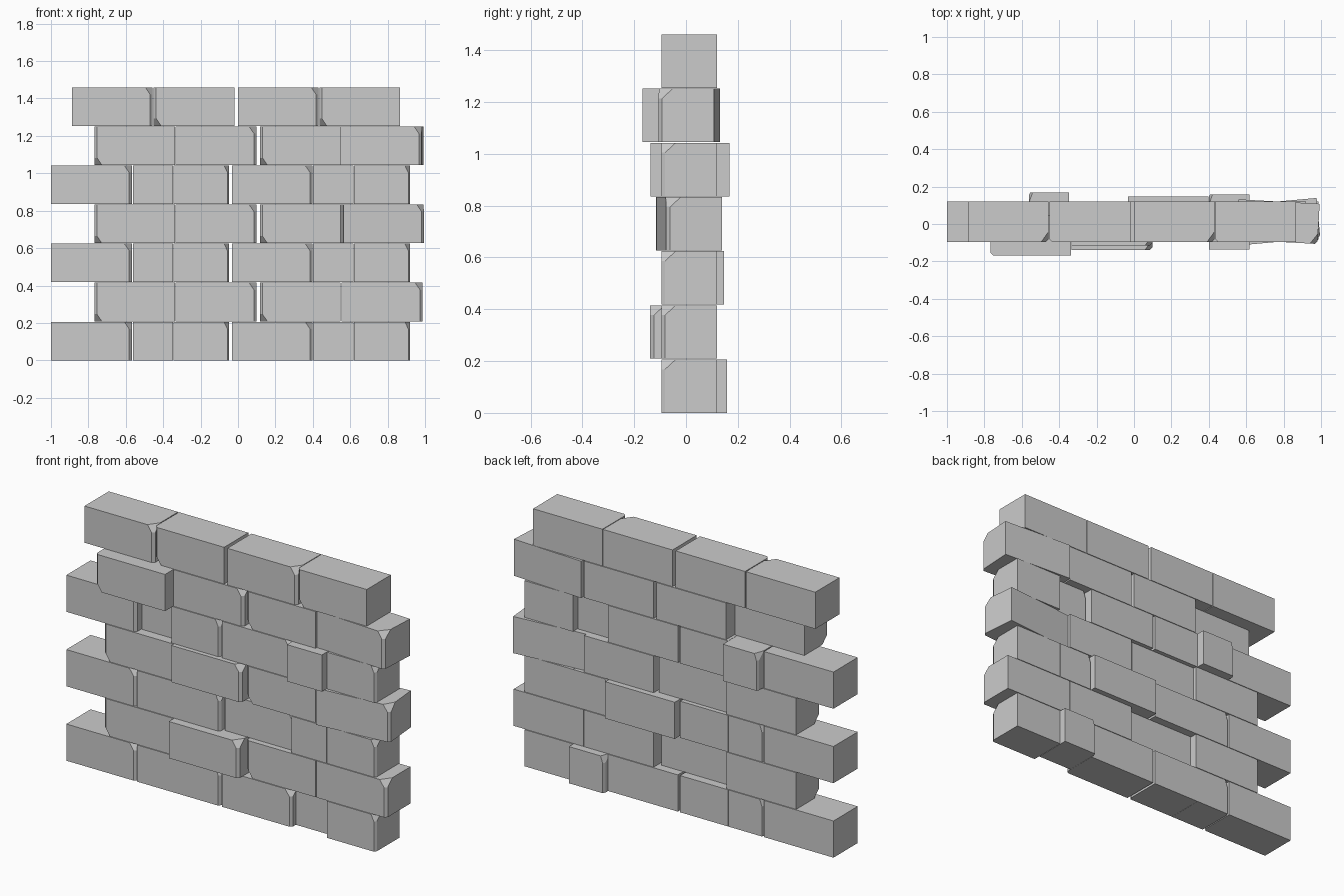
import bpy, bmesh, math
from mathutils import Matrix

if "Cube" in bpy.data.objects:
    bpy.data.objects.remove(bpy.data.objects["Cube"])

D, H = 0.1075, 0.103          # half depth and half height of a brick
Y0 = 0.0125                   # centre line of the wall


def brick(name, x0, x1, z, kind="A", dy=0.0, turn=0.0):
    """Chipped brick. A: chips top front, B: chips bottom front, C: chips top back."""
    w = (x1 - x0) / 2
    s = min(1.0, w / 0.2175)              # chips shrink along short bricks
    c, n, k = 0.014, 0.3 * w, 0.038       # edge bevel, notch position, chip size
    pts = dict(
        # front face outline with notch
        a=(-w, -D, -H), b=(w - c * s, -D, -H), d=(w - c * s, -D, H - k),
        e=(w - 0.04 * s, -D, H), f=(n + 0.018 * s, -D, H),
        g1=(n + 0.010 * s, -D, H - 0.035), g2=(n - 0.008 * s, -D, H - 0.035),
        h=(n - 0.018 * s, -D, H), i=(-w, -D, H),
        # right side with bevel and broken corner
        j=(w, -D + c, -H), l=(w, -D + c, H - k), m=(w, -D + 0.055, H),
        # notch end on the top face, and the back corners
        q=(n, -D + 0.055, H),
        r=(w, D, -H), t=(w, D, H), u=(-w, D, -H), v=(-w, D, H))
    faces = ["a b d e f g1 g2 h i", "b j l d", "d l m e", "j r t m l",
             "r u v t", "u a i v", "a u r j b", "i h q f e m t v",
             "h g2 q", "g2 g1 q", "g1 f q"]
    bm = bmesh.new()
    vs = {key: bm.verts.new(p) for key, p in pts.items()}
    for f in faces:
        bm.faces.new([vs[key] for key in f.split()])
    top = [f for f in bm.faces if len(f.verts) > 4]
    bmesh.ops.triangulate(bm, faces=top)
    rot = Matrix.Rotation(turn, 4, 'Z')
    if kind != "A":
        rot = rot @ Matrix.Rotation(math.pi, 4, 'Y' if kind == "B" else 'Z')
    bm.transform(Matrix.Translation(((x0 + x1) / 2, Y0 + dy, z)) @ rot)
    bmesh.ops.recalc_face_normals(bm, faces=bm.faces)
    me = bpy.data.meshes.new(name)
    bm.to_mesh(me)
    bm.free()
    bpy.context.collection.objects.link(bpy.data.objects.new(name, me))


# bond patterns: (left, right, kind)
EVEN = [(-1.0, -0.568, "A"), (-0.562, -0.347, "C"), (-0.346, -0.047, "A"),
        (-0.033, 0.399, "A"), (0.40, 0.617, "C"), (0.619, 0.92, "A")]
ODD = [(-0.768, -0.336, "B"), (-0.333, 0.099, "A"),
       (0.117, 0.549, "B"), (0.553, 0.987, "A")]
TOP = [(-0.887, -0.456, "A"), (-0.451, -0.020, "B"),
       (0.0, 0.431, "A"), (0.435, 0.866, "B")]

# bricks pushed out of line: (course, index) -> (shift in y, turn)
LOOSE = {(0, 4): (0.038, 0), (1, 1): (-0.043, 0), (2, 3): (0.027, 0),
         (3, 1): (-0.020, 0), (3, 3): (0, 0.09), (4, 1): (0.048, 0),
         (4, 4): (-0.042, 0), (5, 0): (-0.073, 0), (5, 3): (0, -0.055)}

# seven courses
for row in range(7):
    pattern = TOP if row == 6 else (ODD if row % 2 else EVEN)
    z = H + row * 0.209
    for i, (x0, x1, kind) in enumerate(pattern):
        dy, turn = LOOSE.get((row, i), (0, 0))
        brick(f"brick_course{row + 1}_{i + 1}", x0, x1, z, kind, dy, turn)
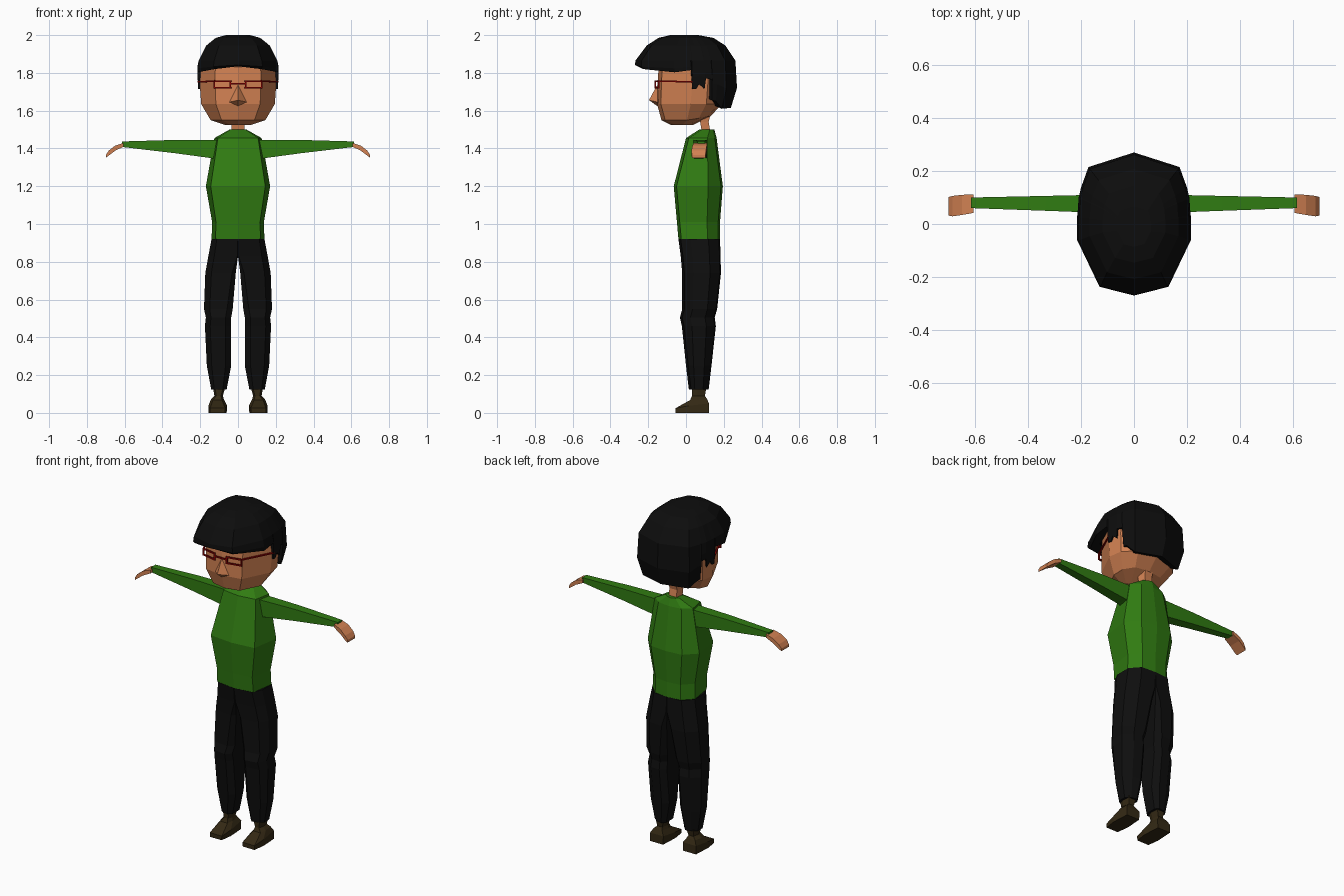
import bpy, bmesh
from mathutils import Vector


def material(name, rgb):
    m = bpy.data.materials.new(name)
    m.diffuse_color = (*rgb, 1)
    return m


SKIN = material("skin", (0.64, 0.22, 0.085))
GREEN = material("green_knit", (0.03, 0.2, 0.006))
BLACK = material("black_cloth", (0.0045, 0.0045, 0.0045))
HAIR = material("black_hair", (0.004, 0.004, 0.004))
BROWN = material("brown_leather", (0.034, 0.022, 0.007))
RED = material("red_frame", (0.28, 0.001, 0.001))


def make(name, bm, mat):
    bmesh.ops.recalc_face_normals(bm, faces=bm.faces)
    me = bpy.data.meshes.new(name)
    bm.to_mesh(me)
    bm.free()
    me.materials.append(mat)
    ob = bpy.data.objects.new(name, me)
    bpy.context.collection.objects.link(ob)
    return ob


def loft(name, rings, mat, side=1):
    """Skin a list of closed rings and cap both ends; side=-1 mirrors in x."""
    bm = bmesh.new()
    vs = [[bm.verts.new((side * p[0], p[1], p[2])) for p in r] for r in rings]
    n = len(rings[0])
    for a, b in zip(vs, vs[1:]):
        for i in range(n):
            j = (i + 1) % n
            bm.faces.new((a[i], a[j], b[j], b[i]))
    bm.faces.new(vs[0])
    bm.faces.new(vs[-1])
    return make(name, bm, mat)


def mirrored(half):
    """Complete a half ring that starts and ends on x = 0."""
    return half + [(-x, y, z) for x, y, z in half[-2:0:-1]]


def bars(name, paths, mat, t=0.004):
    """Square bars along point pairs."""
    bm = bmesh.new()
    for a, b in paths:
        a, b = Vector(a), Vector(b)
        d = (b - a).normalized()
        u = d.cross(Vector((0, 1, 0)) if abs(d.z) > 0.9 else Vector((0, 0, 1))).normalized() * t
        w = d.cross(u).normalized() * t
        a, b = a - d * t, b + d * t
        r = [[bm.verts.new(p + s * u + q * w) for s, q in ((1, 1), (1, -1), (-1, -1), (-1, 1))]
             for p in (a, b)]
        for i in range(4):
            j = (i + 1) % 4
            bm.faces.new((r[0][i], r[0][j], r[1][j], r[1][i]))
        bm.faces.new(r[0])
        bm.faces.new(r[1])
    return make(name, bm, mat)


# Sweater body: z, half width, front y, back y
torso = []
for z, w, f, b in ((0.92, 0.14, -0.04, 0.18), (1.01, 0.137, -0.048, 0.18), (1.2, 0.17, -0.065, 0.195),
                   (1.455, 0.125, 0.0, 0.162), (1.5, 0.045, 0.07, 0.15)):
    torso.append(mirrored([(0, f, z), (0.85 * w, f + 0.015, z), (w, f + 0.7 * (b - f), z),
                           (0.6 * w, b - 0.01, z), (0, b, z)]))
loft("sweater_body", torso, GREEN)

# Neck
loft("neck", [[(x, y + dy, z) for x, y in ((-0.035, 0.075), (0.035, 0.075), (0.025, 0.12), (-0.025, 0.12))]
              for z, dy in ((1.48, 0.01), (1.54, 0), (1.62, 0.02))], SKIN)

# Head: z, half width, front y, back y, rise towards the back
head = []
for z, w, f, b, k in ((1.525, 0.07, -0.08, 0.04, 0.0), (1.55, 0.145, -0.13, 0.13, 0.02),
                      (1.635, 0.195, -0.153, 0.19, 0.0), (1.75, 0.203, -0.15, 0.2, 0.0),
                      (1.83, 0.2, -0.145, 0.2, 0.0), (1.9, 0.11, -0.09, 0.14, 0.0)):
    y = lambda t: f + t * (b - f)
    head.append(mirrored([(0, f, z), (0.6 * w, f + 0.02, z), (w, y(0.52), z), (0.94 * w, y(0.76), z + k / 2),
                          (0.6 * w, b - 0.015, z + k), (0, b, z + k)]))
loft("head", head, SKIN)

# Nose wedge
bm = bmesh.new()
top, tip, low, left, right, root = [bm.verts.new(p) for p in (
    (0, -0.153, 1.735), (0, -0.196, 1.656), (0, -0.153, 1.625),
    (-0.045, -0.15, 1.645), (0.045, -0.15, 1.645), (0, -0.12, 1.66))]
for a, b in ((top, left), (left, low), (low, right), (right, top)):
    bm.faces.new((a, b, tip))
    bm.faces.new((b, a, root))
make("nose", bm, SKIN)

# Hair: outline columns with lower edge height and tuck-in at that edge
cols = [(0, -0.27, 1.835, 0.94), (0.13, -0.237, 1.82, 0.95), (0.215, -0.06, 1.803, 1),
        (0.215, 0.028, 1.815, 1), (0.214, 0.034, 1.715, 0.985), (0.212, 0.055, 1.715, 0.985),
        (0.211, 0.07, 1.74, 0.99), (0.209, 0.1, 1.715, 0.985), (0.207, 0.106, 1.77, 1),
        (0.2, 0.138, 1.765, 1), (0.198, 0.143, 1.655, 0.96), (0.19, 0.165, 1.65, 0.96),
        (0.172, 0.215, 1.61, 0.88), (0, 0.27, 1.615, 0.88)]
hair = [mirrored([(x * 0.75, y * 0.72, zb + 0.015) for x, y, zb, s in cols]),
        mirrored([(x * s, y * s, zb) for x, y, zb, s in cols]),
        mirrored([(x, y, zb + 0.45 * (1.85 - zb)) for x, y, zb, s in cols])]
for z, sx, sy, cy in ((1.865, 0.97, 0.98, -0.003), (1.945, 0.78, 0.77, 0.0),
                      (1.985, 0.55, 0.54, 0.0), (2.0, 0.3, 0.28, -0.01)):
    hair.append(mirrored([(x * sx, y * sy + cy, z) for x, y, zb, s in cols]))
loft("hair", hair, HAIR)

# Glasses: two rims, bridge and temples
paths = [((-0.04, -0.163, 1.742), (0.04, -0.163, 1.742))]
for s in (-1, 1):
    c = [(s * x, y, z) for x, y, z in ((0.04, -0.163, 1.757), (0.125, -0.145, 1.757),
                                      (0.125, -0.145, 1.722), (0.04, -0.163, 1.722))]
    paths += list(zip(c, c[1:] + c[:1]))
    paths.append((c[1], (s * 0.208, 0.035, 1.752)))
bars("glasses", paths, RED)


def box_section(x, y0, y1, z0, z1):
    return [(x, y0, z0), (x, y1, z0), (x, y1, z1), (x, y0, z1)]


def leg_section(z, xi, xo, f, b, c):
    w = xo - xi
    return [(xi, f + c, z), (xi + c, f, z), (xo - 0.2 * w, f + 0.012, z), (xo, f + 0.3 * (b - f), z),
            (xo, f + 0.72 * (b - f), z), (xo - 0.35 * w, b - 0.006, z), (xi + c, b, z), (xi, b - c, z)]


for side, tag in ((1, "left"), (-1, "right")):
    # Sleeve and curved hand
    loft(tag + "_sleeve", [box_section(*s) for s in (
        (0.1, 0.04, 0.112, 1.34, 1.445), (0.15, 0.043, 0.11, 1.35, 1.445),
        (0.335, 0.05, 0.106, 1.375, 1.445), (0.615, 0.06, 0.1, 1.408, 1.437))], GREEN, side)
    loft(tag + "_hand", [box_section(*s) for s in (
        (0.605, 0.042, 0.112, 1.41, 1.43), (0.65, 0.034, 0.11, 1.388, 1.415),
        (0.685, 0.029, 0.106, 1.362, 1.388), (0.70, 0.032, 0.102, 1.35, 1.365))], SKIN, side)
    # Trouser leg: z, inner x, outer x, front y, back y, inner chamfer
    loft(tag + "_trouser_leg", [leg_section(*s) for s in (
        (0.92, 0.0, 0.14, -0.04, 0.18, 0.001), (0.83, 0.0, 0.157, -0.028, 0.183, 0.004),
        (0.74, 0.012, 0.173, -0.02, 0.185, 0.02), (0.55, 0.028, 0.18, -0.02, 0.165, 0.03),
        (0.505, 0.036, 0.17, -0.032, 0.152, 0.03), (0.46, 0.036, 0.175, -0.022, 0.158, 0.03),
        (0.25, 0.036, 0.165, 0.0, 0.135, 0.03), (0.125, 0.06, 0.142, 0.015, 0.12, 0.02))], BLACK, side)
    # Shoe: z pairs give a sloping toe; x range, front y, back y
    shoe = []
    for zf, zb, x0, x1, f, b in ((0, 0, 0.06, 0.157, -0.055, 0.122), (0.025, 0.05, 0.058, 0.157, -0.055, 0.122),
                                 (0.068, 0.075, 0.075, 0.143, 0.022, 0.11), (0.09, 0.09, 0.08, 0.125, 0.032, 0.1),
                                 (0.135, 0.135, 0.068, 0.132, 0.03, 0.108)):
        shoe.append([(x0 + 0.01, f, zf), (x1 - 0.01, f, zf), (x1, f + 0.4 * (b - f), (zf + zb) / 2),
                     (x1 - 0.006, b, zb), (x0 + 0.006, b, zb), (x0, f + 0.4 * (b - f), (zf + zb) / 2)])
    loft(tag + "_shoe", shoe, BROWN, side)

» Description of the task:
Filter the data above by the word "mirrored" and copy every line that matches.

» Response area:
def mirrored(half):
    torso.append(mirrored([(0, f, z), (0.85 * w, f + 0.015, z), (w, f + 0.7 * (b - f), z),
    head.append(mirrored([(0, f, z), (0.6 * w, f + 0.02, z), (w, y(0.52), z), (0.94 * w, y(0.76), z + k / 2),
hair = [mirrored([(x * 0.75, y * 0.72, zb + 0.015) for x, y, zb, s in cols]),
        mirrored([(x * s, y * s, zb) for x, y, zb, s in cols]),
        mirrored([(x, y, zb + 0.45 * (1.85 - zb)) for x, y, zb, s in cols])]
    hair.append(mirrored([(x * sx, y * sy + cy, z) for x, y, zb, s in cols]))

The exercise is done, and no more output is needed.